===== Supplied information =====

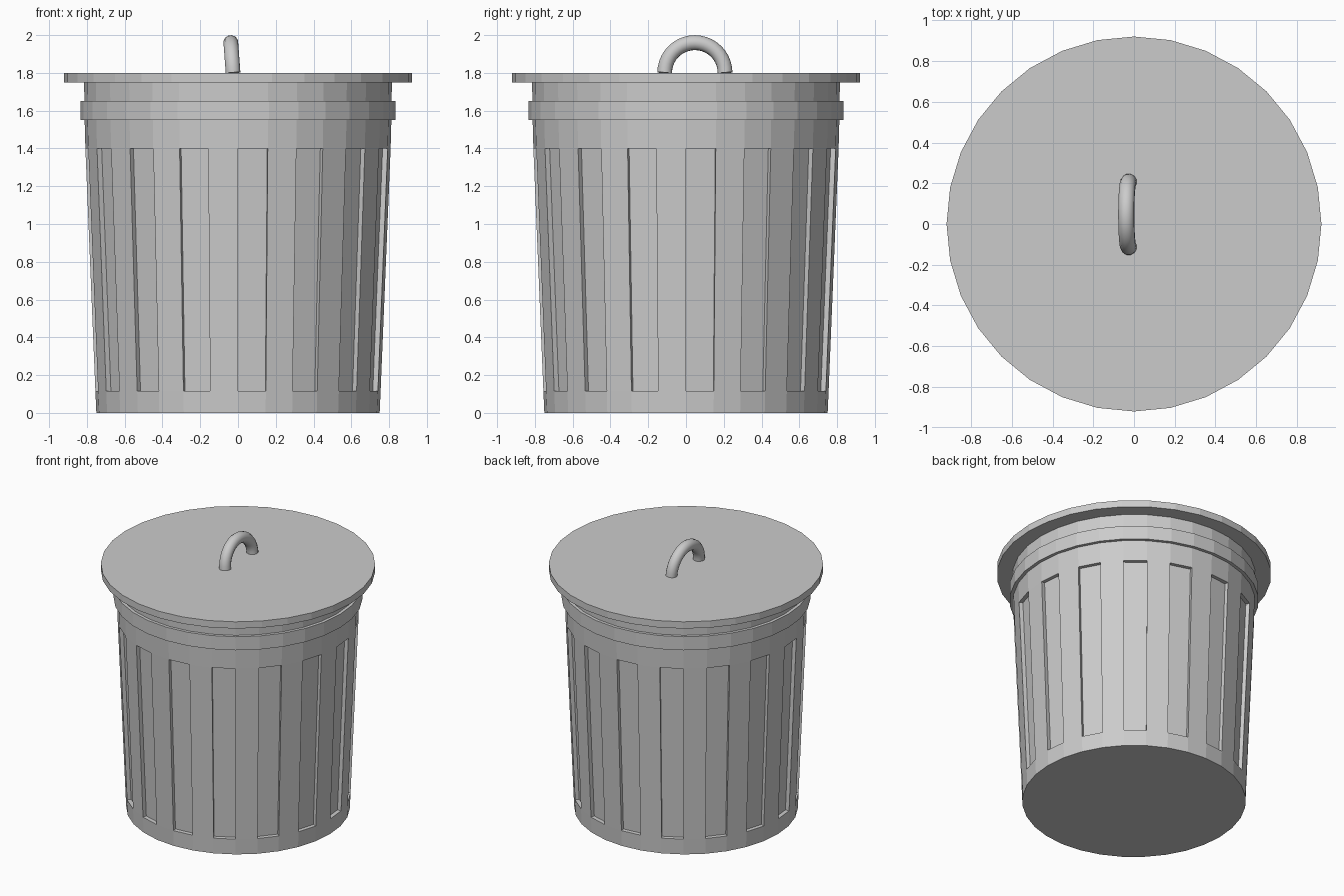
import bpy, bmesh
from math import sin, cos, pi

if "Cube" in bpy.data.objects:
    bpy.data.objects.remove(bpy.data.objects["Cube"])

SIDES = 32


def lathe(name, profile, recess_row=None, depth=0.0):
    """Revolve (radius, z) points into a closed flat-shaded solid.
    Every other face of recess_row is pushed inwards as a panel."""
    bm = bmesh.new()
    rings = [[bm.verts.new((r * cos(2 * pi * i / SIDES), r * sin(2 * pi * i / SIDES), z))
              for i in range(SIDES)] for r, z in profile]
    panels = []
    for row, (a, b) in enumerate(zip(rings, rings[1:])):
        for i in range(SIDES):
            j = (i + 1) % SIDES
            f = bm.faces.new((a[i], a[j], b[j], b[i]))
            if row == recess_row and i % 2 == 0:
                panels.append(f)
    bm.faces.new(rings[0][::-1])
    bm.faces.new(rings[-1])
    bm.normal_update()
    if panels:
        for f in bmesh.ops.extrude_discrete_faces(bm, faces=panels)["faces"]:
            f.normal_update()
            bmesh.ops.translate(bm, verts=f.verts[:], vec=-depth * f.normal)
    mesh = bpy.data.meshes.new(name)
    bm.to_mesh(mesh)
    bm.free()
    obj = bpy.data.objects.new(name, mesh)
    bpy.context.collection.objects.link(obj)
    return obj


# Tapered bin with recessed panels and a raised band
lathe("bin_body", [(0.75, 0), (0.755, 0.115), (0.808, 1.4), (0.812, 1.55),
                   (0.835, 1.55), (0.835, 1.65), (0.813, 1.65), (0.815, 1.75)],
      recess_row=1, depth=0.028)

# Flat lid
lathe("lid", [(0.92, 1.75), (0.92, 1.8)])

# Arched lid handle, leaning slightly to the left
curve = bpy.data.curves.new("lid_handle", "CURVE")
curve.dimensions = "3D"
curve.bevel_depth = 0.04
curve.bevel_resolution = 4
curve.use_fill_caps = True
spline = curve.splines.new("POLY")
STEPS = 20
spline.points.add(STEPS)
for k, p in enumerate(spline.points):
    a = pi * k / STEPS
    p.co = (-0.026 - 0.012 * sin(a), 0.047 + 0.16 * cos(a), 1.8 + 0.16 * sin(a), 1)
    spline.use_smooth = True
handle = bpy.data.objects.new("lid_handle", curve)
bpy.context.collection.objects.link(handle)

=====

When a line contains the string "SIDES", copy it from the records.

SIDES = 32
    rings = [[bm.verts.new((r * cos(2 * pi * i / SIDES), r * sin(2 * pi * i / SIDES), z))
              for i in range(SIDES)] for r, z in profile]
        for i in range(SIDES):
            j = (i + 1) % SIDES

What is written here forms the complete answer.